On November 26, 2015, the CES President, Benoît Gauthier, wrote the following letter to the President of the Treasury Board of Canada, Scott Brison, about how the CES can support him in the implementation of his mandate letter, specifically with regard to evaluation.
The Honourable Scott Brison, P.C., M.P.
President of the Treasury Board of Canada
East Tower, 9th Floor
140 O'Connor Street
Ottawa, Ontario K1A 0G5
Congratulations on your nomination as President of the Treasury Board of Canada. Your responsibilities are profoundly important to the governance of Canada. The Canadian Evaluation Society (CES) would like to offer you and the Treasury Board its support in the implementation of your mandate letter.
The tasks and objectives that the Prime Minister has assigned to you and your colleagues are commendable and relate directly to the mission and vision of the CES:
- "To ensure that we have a strong focus on results, I will expect Cabinet committees and individual ministers to: track and report on the progress of our commitments; assess the effectiveness of our work; and align our resources with priorities, in order to get the results we want and Canadians deserve."
- "I expect that our work will be informed by performance measurement, evidence, and feedback from Canadians. We will direct our resources to those initiatives that are having the greatest, positive impact on the lives of Canadians, and that will allow us to meet our commitments to them. I expect you to report regularly on your progress toward fulfilling our commitments and to help develop effective measures that assess the impact of the organizations for which you are answerable."
- "Responsible governments rely on sound evidence to make decisions to ensure we obtain good value for our money. You should work with your colleagues to ensure that they are devoting a fixed percentage of program funds to experimenting with new approaches to existing problems and measuring the impact of their programs. I expect you to instill a strengthened culture of measurement, evaluation, and innovation in program and policy design and delivery.
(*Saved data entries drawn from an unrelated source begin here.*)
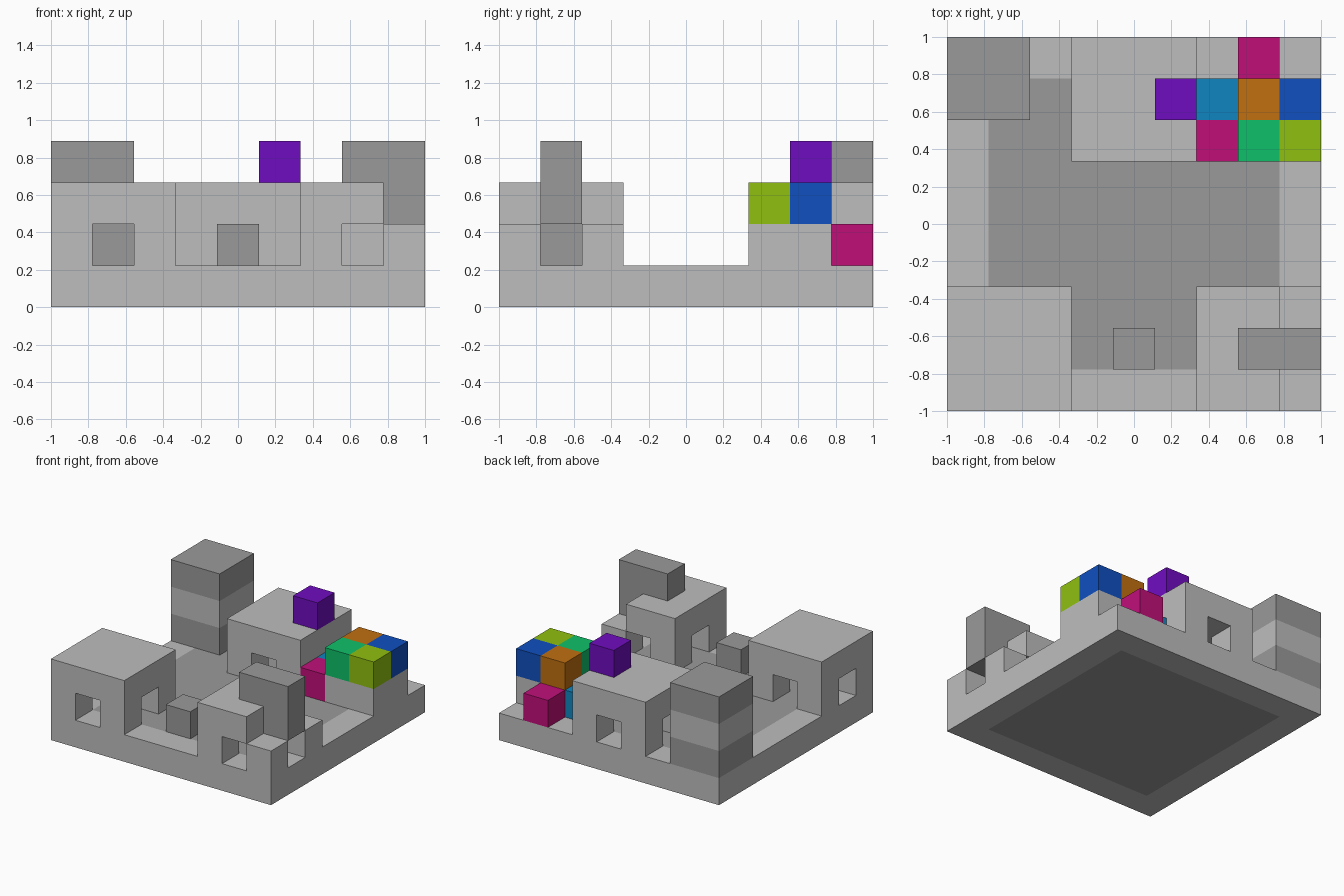
import bpy, bmesh
from mathutils import Vector

if "Cube" in bpy.data.objects:
    bpy.data.objects.remove(bpy.data.objects["Cube"], do_unlink=True)

N = 9            # cells along each side
U = 2.0 / N      # cell size


def material(name, rgb):
    m = bpy.data.materials.new(name)
    m.use_nodes = True
    m.diffuse_color = (*rgb, 1)
    m.node_tree.nodes["Principled BSDF"].inputs["Base Color"].default_value = (*rgb, 1)
    return m


LIGHT = material("light_grey", (0.515, 0.515, 0.515))
DARK = material("dark_grey", (0.323, 0.323, 0.323))
PURPLE = material("purple", (0.162, 0.004, 0.527))
TEAL = material("sky_blue", (0.005, 0.235, 0.527))
MAGENTA = material("magenta", (0.527, 0.005, 0.191))
ORANGE = material("orange", (0.527, 0.162, 0.005))
BLUE = material("blue", (0.005, 0.08, 0.527))
GREEN = material("green", (0.005, 0.527, 0.144))
LIME = material("lime", (0.279, 0.527, 0.005))


def block(x, y, z):
    """Set of cells covering three inclusive ranges."""
    return {(i, j, k) for i in range(x[0], x[1] + 1)
            for j in range(y[0], y[1] + 1) for k in range(z[0], z[1] + 1)}


def solid(name, cells, mats, rule=lambda cell, axis: 0):
    """One closed shell round the cells; rule picks the material of each face."""
    bm = bmesh.new()
    for cell in cells:
        for axis in range(3):
            for side in (0, 1):
                near = list(cell)
                near[axis] += 2 * side - 1
                if tuple(near) in cells:
                    continue
                b, c = (axis + 1) % 3, (axis + 2) % 3
                corners = []
                for db, dc in ((0, 0), (1, 0), (1, 1), (0, 1)):
                    p = Vector(cell)
                    p[axis] += side
                    p[b] += db
                    p[c] += dc
                    corners.append(bm.verts.new((p - Vector((N / 2, N / 2, 0))) * U))
                face = bm.faces.new(corners if side else corners[::-1])
                face.material_index = rule(cell, axis)
    bmesh.ops.remove_doubles(bm, verts=bm.verts, dist=1e-4)
    bmesh.ops.dissolve_limit(bm, angle_limit=0.01, verts=bm.verts,
                             edges=bm.edges, delimit={'MATERIAL'})
    mesh = bpy.data.meshes.new(name)
    bm.to_mesh(mesh)
    bm.free()
    for m in mats:
        mesh.materials.append(m)
    ob = bpy.data.objects.new(name, mesh)
    bpy.context.collection.objects.link(ob)
    return ob


def house(x, y):
    """Three-cell house with a window in every side and an open inside."""
    tunnels = block((x + 1, x + 1), (y, y + 2), (1, 1)) | block((x, x + 2), (y + 1, y + 1), (1, 1))
    return block((x, x + 2), (y, y + 2), (1, 2)) - tunnels


# Floor slab: dark court inside a one-cell light border
solid("floor_slab", block((0, 8), (0, 8), (0, 0)), [LIGHT, DARK],
      lambda c, axis: int(axis == 2 and 0 < c[0] < 8 and 0 < c[1] < 8))

# Two whole houses and one with its outer upper wall missing
solid("front_house", house(0, 0), [LIGHT])
solid("back_house", house(3, 6), [LIGHT])
solid("broken_house", house(6, 0) - block((8, 8), (0, 2), (2, 2)), [LIGHT])

# Bent dark beam on the broken house
solid("roof_beam", block((7, 8), (1, 1), (3, 3)) | {(8, 1, 2)}, [DARK])

# Banded corner tower
solid("corner_tower", block((0, 1), (7, 8), (1, 3)), [DARK, LIGHT],
      lambda c, axis: int(c[2] == 2))

# Loose block in the court
solid("court_block", {(4, 1, 1)}, [DARK])

# Grey footing and the coloured cubes stacked round it
solid("cube_footing", block((7, 8), (6, 7), (1, 1)), [LIGHT])
for name, cell, mat in (
        ("purple_cube", (5, 7, 3), PURPLE),
        ("sky_blue_cube", (6, 7, 1), TEAL),
        ("front_magenta_cube", (6, 6, 1), MAGENTA),
        ("back_magenta_cube", (7, 8, 1), MAGENTA),
        ("orange_cube", (7, 7, 2), ORANGE),
        ("blue_cube", (8, 7, 2), BLUE),
        ("green_cube", (7, 6, 2), GREEN),
        ("lime_cube", (8, 6, 2), LIME)):
    solid(name, {cell}, [mat])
This should include publicly releasing all key information that informs the decisions we make."
- "In particular, I will expect you to work with your colleagues and through established legislative, regulatory, and Cabinet processes to deliver on your top priorities: [...] set up a mechanism to conduct rigorous assessments of the performance of key government services. [...] Take a leadership role to review policies to improve the use of evidence and data in program innovation and evaluation, more open data, and a more modern approach to comptrollership. [...] Work with the Minister of Finance and your colleagues to conduct a review of tax expenditures and other spending to reduce poorly targeted and inefficient measures, wasteful spending, and government initiatives that are ineffective or have outlived their purpose."
The field of program and policy evaluation has the structure, tooling, conceptual frameworks, approaches, and experience to provide the Government of Canada with rigorous, reliable, reproducible, and actionable evidence on which to base decisions. The CES is at the forefront of the evaluation movement in Canada and internationally. We are here to help.
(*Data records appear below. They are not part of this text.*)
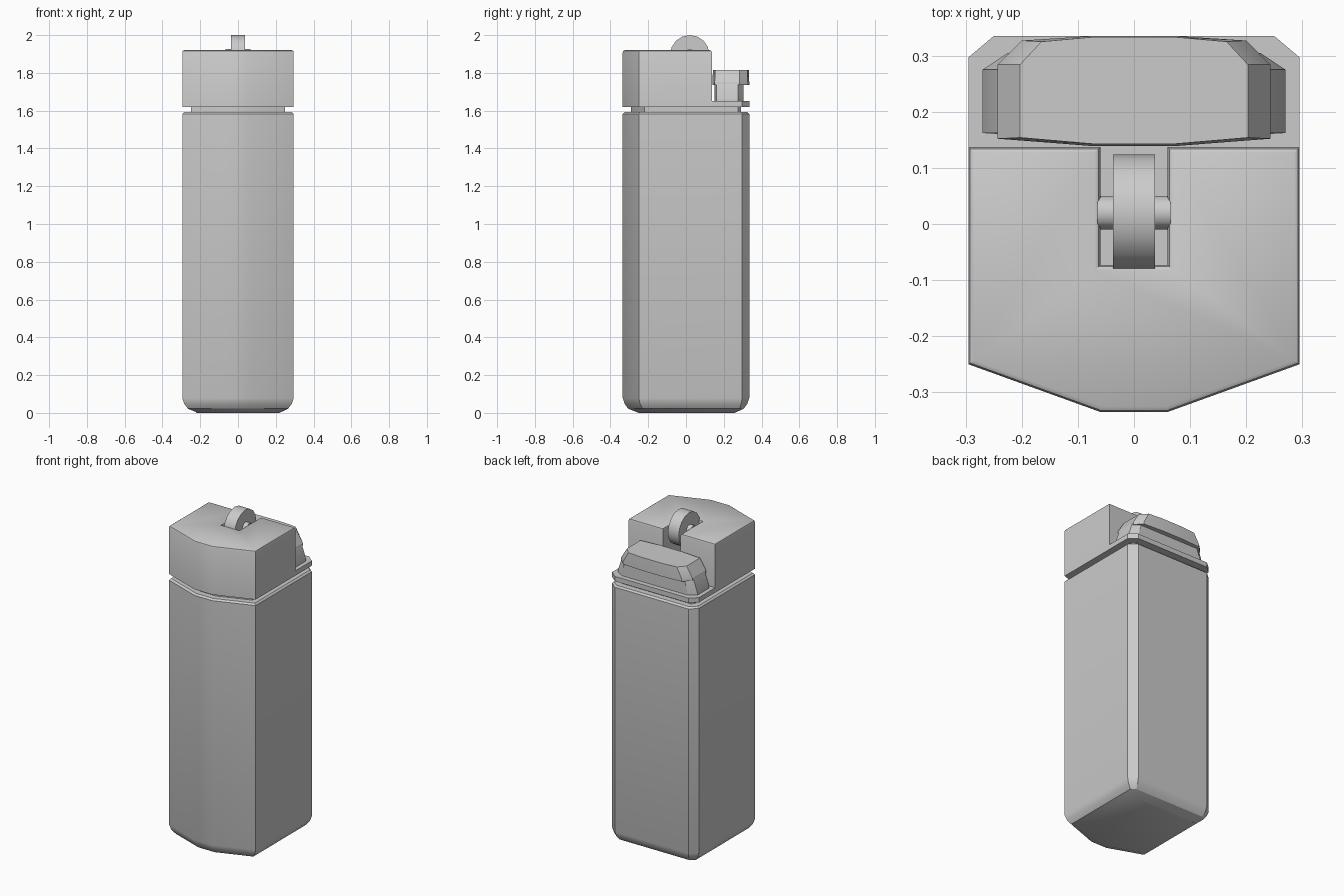
import bpy, bmesh, math
from mathutils import Vector

if "Cube" in bpy.data.objects:
    bpy.data.objects.remove(bpy.data.objects["Cube"])


def offset(pts, d):
    """Move every edge of a counter-clockwise outline inward by d."""
    out = []
    n = len(pts)
    for i in range(n):
        a, b, c = (Vector(pts[(i + k) % n]) for k in (-1, 0, 1))
        e1, e2 = (b - a).normalized(), (c - b).normalized()
        n1, n2 = Vector((-e1.y, e1.x)), Vector((-e2.y, e2.x))
        out.append(tuple(b + (n1 + n2) * d / (1 + n1.dot(n2))))
    return out


def mirrored(half):
    """Right half of an outline, front to back -> full outline."""
    return half + [(-x, y) for x, y in reversed(half)]


def loft(name, rings, angle=30):
    """Solid through (outline, z) rings, capped at both ends."""
    bm = bmesh.new()
    loops = [[bm.verts.new((x, y, z)) for x, y in pts] for pts, z in rings]
    n = len(loops[0])
    for lo, hi in zip(loops, loops[1:]):
        for i in range(n):
            j = (i + 1) % n
            bm.faces.new((lo[i], lo[j], hi[j], hi[i]))
    bm.faces.new(loops[0][::-1])
    bm.faces.new(loops[-1])
    bmesh.ops.recalc_face_normals(bm, faces=bm.faces)
    mesh = bpy.data.meshes.new(name)
    bm.to_mesh(mesh)
    bm.free()
    ob = bpy.data.objects.new(name, mesh)
    bpy.context.collection.objects.link(ob)
    finish(ob, angle)
    return ob


def finish(ob, angle):
    bpy.ops.object.select_all(action='DESELECT')
    ob.select_set(True)
    bpy.context.view_layer.objects.active = ob
    bpy.ops.object.shade_smooth_by_angle(angle=math.radians(angle))


W, SPLIT, SLOT, SLOT_Y = 0.295, 0.137, 0.06, -0.073
body = mirrored([(0.06, -0.335), (W, -0.25), (W, 0.297), (0.25, 0.335)])

# fuel body with rounded foot and small top bevel
loft("body", [(offset(body, 0.085), 0.0), (offset(body, 0.03), 0.022),
              (offset(body, 0.01), 0.048), (body, 0.078),
              (body, 1.583), (offset(body, 0.01), 1.593)])

# recessed neck between body and top
neck = offset(body, 0.045)
loft("neck", [(neck, 1.58), (neck, 1.63)])

# front hood with wheel slot open to the back
hood = mirrored([(0.06, -0.335), (W, -0.25), (W, SPLIT), (SLOT, SPLIT), (SLOT, SLOT_Y)])
loft("hood", [(hood, 1.62), (hood, 1.908), (offset(hood, 0.003), 1.916),
              (offset(hood, 0.01), 1.92)])

# back deck that also floors the slot
deck = mirrored([(SLOT, SLOT_Y), (SLOT, SPLIT), (W, SPLIT), (W, 0.297), (0.25, 0.335)])
loft("deck", [(deck, 1.62), (deck, 1.65)])

# thumb button: flared stem and overhanging tapered pad
stem_low = mirrored([(0.08, 0.152), (0.27, 0.162), (0.27, 0.275), (0.225, 0.305)])
stem_high = mirrored([(0.08, 0.152), (0.243, 0.162), (0.243, 0.275), (0.2, 0.305)])
loft("button_stem", [(stem_low, 1.65), (stem_low, 1.665), (stem_high, 1.745)])

pad_low = mirrored([(0.075, 0.139), (0.243, 0.152), (0.243, 0.284), (0.2, 0.327), (0.075, 0.335)])
pad_high = mirrored([(0.075, 0.143), (0.203, 0.154), (0.203, 0.284), (0.165, 0.325), (0.075, 0.333)])
loft("button_pad", [(pad_low, 1.735), (pad_low, 1.75), (pad_high, 1.815)])

# spark wheel and its axle
for name, r, depth, sides in (("spark_wheel", 0.104, 0.074, 16), ("wheel_axle", 0.03, 0.13, 12)):
    bpy.ops.mesh.primitive_cylinder_add(vertices=sides, radius=r, depth=depth,
                                        location=(0, 0.02, 1.896),
                                        rotation=(0, math.pi / 2, 0))
    wheel = bpy.context.object
    wheel.name = name
    finish(wheel, 30)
We are a strong supporter of the professionalization of evaluation work and of evaluators. We support an inclusive definition of evaluation, the ethical performance of evaluation work, the disciplined implementation of recognized international standards of practice, and the recognition of competent evaluators through the only professional designation for evaluators available internationally. The CES is ready to guide evaluation policy development, train staff and trainers, customize offerings, and recognize professionals. We hope that the Treasury Board Secretariat will accompany us in this movement in favour of the organized and innovative practice of evaluation in Canada, in particular with regard to the use of the Credentialed Evaluator professional designation. The Government of Canada has been at the cutting edge of evaluation in Canada since the early 70s; it is important that it maintain this position now.
I am available to discuss possible cooperation between the Treasury Board, Treasury Board Secretariat, and the CES with you or with representatives from your organization.
Benoît Gauthier, President
Canadian Evaluation Society